  • the need to ease flow of passenger vehicles through the port,
  • the challenge of Brexit leaving the EU.

He cited a revenue figure in the last financial year of almost £69 million, and a profitability figure of £26.5million, an increase on the previous (very Covid affected) year. Not only the ferry sector which is largest, but also freight held up well. Cargo is starting to benefit from the move to Western docks, but there were crane problems for the Cargo sector to resolve last year too.

It has been a difficult year for cruise vessels but better than previous year 2020/21, with more bookings in the current year. Property revenue and revenue from the marina were flat. Dover port was involved with Southampton in developing new cruise protocols for testing. 

[Editor’s note: The Port of Dover is not a private company with shareholders. It became a “Trust port” under Gordon Brown’s government. This means that any money available from “profitability” should be reinvested to improve the port and its surroundings. The Western Docks development is an example of such investment: it received approximately £36 million in EU funding.]
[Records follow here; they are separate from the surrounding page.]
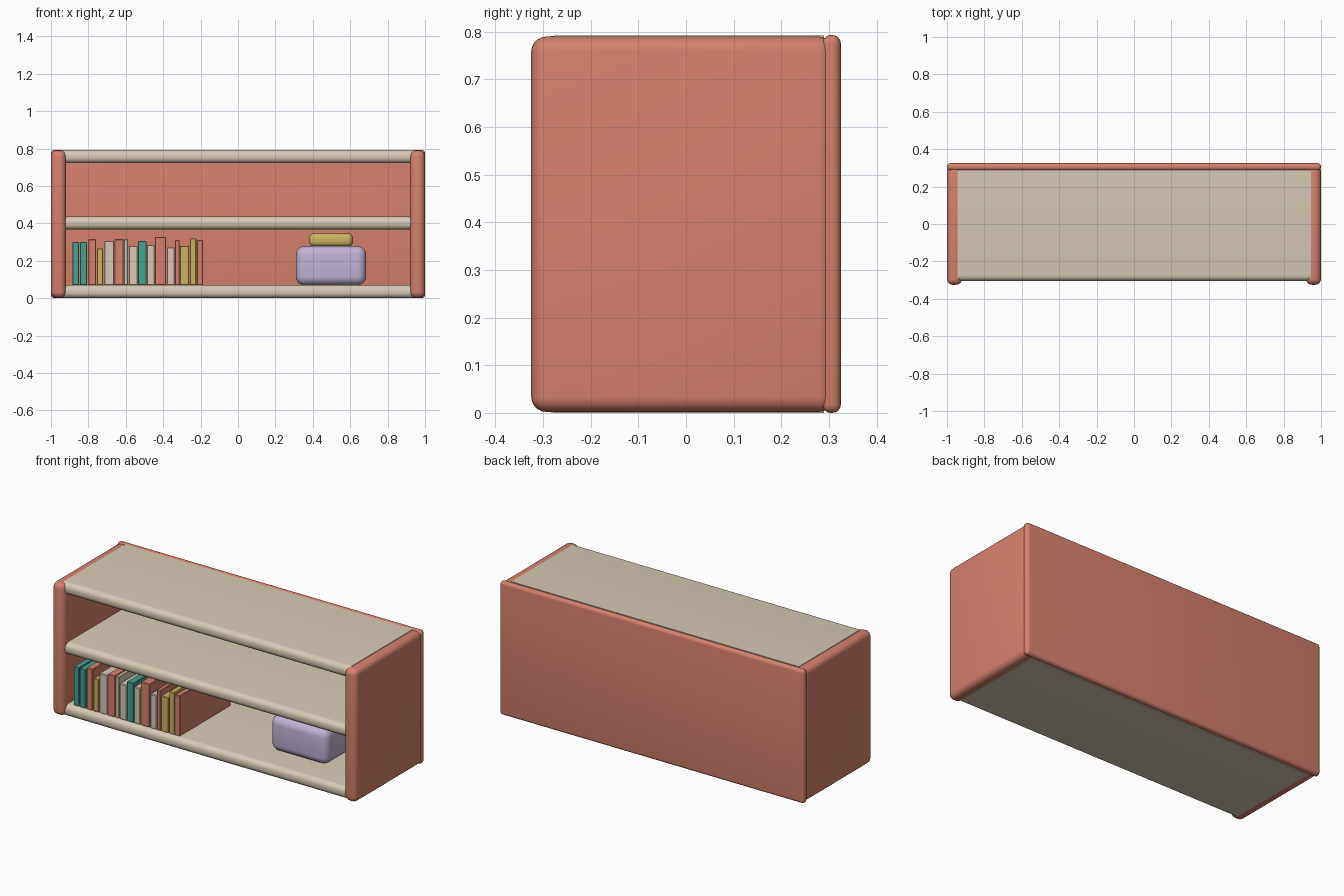
import bpy, bmesh, math

default = bpy.data.objects.get("Cube")
if default:
    bpy.data.objects.remove(default, do_unlink=True)


def material(name, rgb):
    m = bpy.data.materials.new(name)
    m.use_nodes = True
    m.diffuse_color = (*rgb, 1)
    m.node_tree.nodes["Principled BSDF"].inputs["Base Color"].default_value = (*rgb, 1)
    return m


coral = material("coral", (0.67, 0.22, 0.15))
cream = material("cream", (0.68, 0.59, 0.46))
teal = material("teal", (0.06, 0.36, 0.29))
mustard = material("mustard", (0.62, 0.45, 0.12))
lilac = material("lilac", (0.53, 0.45, 0.66))


def rounded_box(name, lo, hi, mat, radius, segments=5, edge_rule=None):
    """Box between two corners; bevels all edges or those passing edge_rule."""
    bm = bmesh.new()
    bmesh.ops.create_cube(bm, size=1)
    for v in bm.verts:
        v.co = [l + (c + 0.5) * (h - l) for c, l, h in zip(v.co, lo, hi)]
    edges = [e for e in bm.edges if edge_rule is None or edge_rule(e)]
    bmesh.ops.bevel(bm, geom=edges, offset=radius, segments=segments,
                    profile=0.5, affect='EDGES', clamp_overlap=True)
    mesh = bpy.data.meshes.new(name)
    bm.to_mesh(mesh)
    bm.free()
    mesh.materials.append(mat)
    obj = bpy.data.objects.new(name, mesh)
    bpy.context.collection.objects.link(obj)
    bpy.ops.object.select_all(action='DESELECT')
    bpy.context.view_layer.objects.active = obj
    obj.select_set(True)
    bpy.ops.object.shade_smooth_by_angle(angle=math.radians(35))
    return obj


# Carcass: side panels and back panel
for side, x0, x1 in (("right", -1, -0.92), ("left", 0.92, 1)):
    rounded_box(side + "_side_panel", (x0, -0.325, 0.002), (x1, 0.31, 0.79), coral, 0.032)
rounded_box("back_panel", (-1, 0.286, 0), (1, 0.325, 0.793), coral, 0.018)

# Boards with a rounded nose along the front
nose = lambda e: all(v.co.y < 0 for v in e.verts) and abs(e.verts[0].co.x - e.verts[1].co.x) > 1
for name, z in (("bottom_board", 0), ("middle_shelf", 0.367), ("top_board", 0.722)):
    rounded_box(name, (-0.945, -0.305, z), (0.945, 0.29, z + 0.07), cream, 0.03, 6, nose)

# Row of books: left edge, right edge, top height, colour
books = (
    (-0.885, -0.85, 0.30, teal), (-0.845, -0.807, 0.30, teal),
    (-0.80, -0.76, 0.315, coral), (-0.755, -0.722, 0.265, mustard),
    (-0.715, -0.663, 0.305, cream), (-0.66, -0.613, 0.315, coral),
    (-0.61, -0.588, 0.315, cream), (-0.583, -0.537, 0.28, cream),
    (-0.534, -0.49, 0.305, teal), (-0.487, -0.447, 0.285, cream),
    (-0.443, -0.385, 0.327, coral), (-0.38, -0.34, 0.272, cream),
    (-0.337, -0.312, 0.31, coral), (-0.31, -0.262, 0.28, mustard),
    (-0.257, -0.223, 0.32, mustard), (-0.22, -0.187, 0.31, coral),
)
for i, (x0, x1, top, mat) in enumerate(books):
    rounded_box(f"book_{i + 1}", (x0, -0.28, 0.07), (x1, 0.2, top), mat, 0.003, 1)

# Storage box and the small case on it
rounded_box("storage_box", (0.31, -0.15, 0.07), (0.685, 0.2, 0.278), lilac, 0.045)
rounded_box("small_case", (0.38, -0.1, 0.275), (0.615, 0.15, 0.347), mustard, 0.028)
1) UK National Audit Office Warns of Lack of Border Preparedness for Brexit – EPA Monitoring
Post-Brexit border checks ‘may triple queues’ to port – BBC News

2) Brexit Secretary Dominic Raab Admits He Did Not Understand How Important The Dover-Calais Crossing Was | HuffPost UK Politics (huffingtonpost.co.uk) 

3) For Port of Dover Annual reports including 2021, link here. About – Annual Reports – Port of Dover (doverport.co.uk)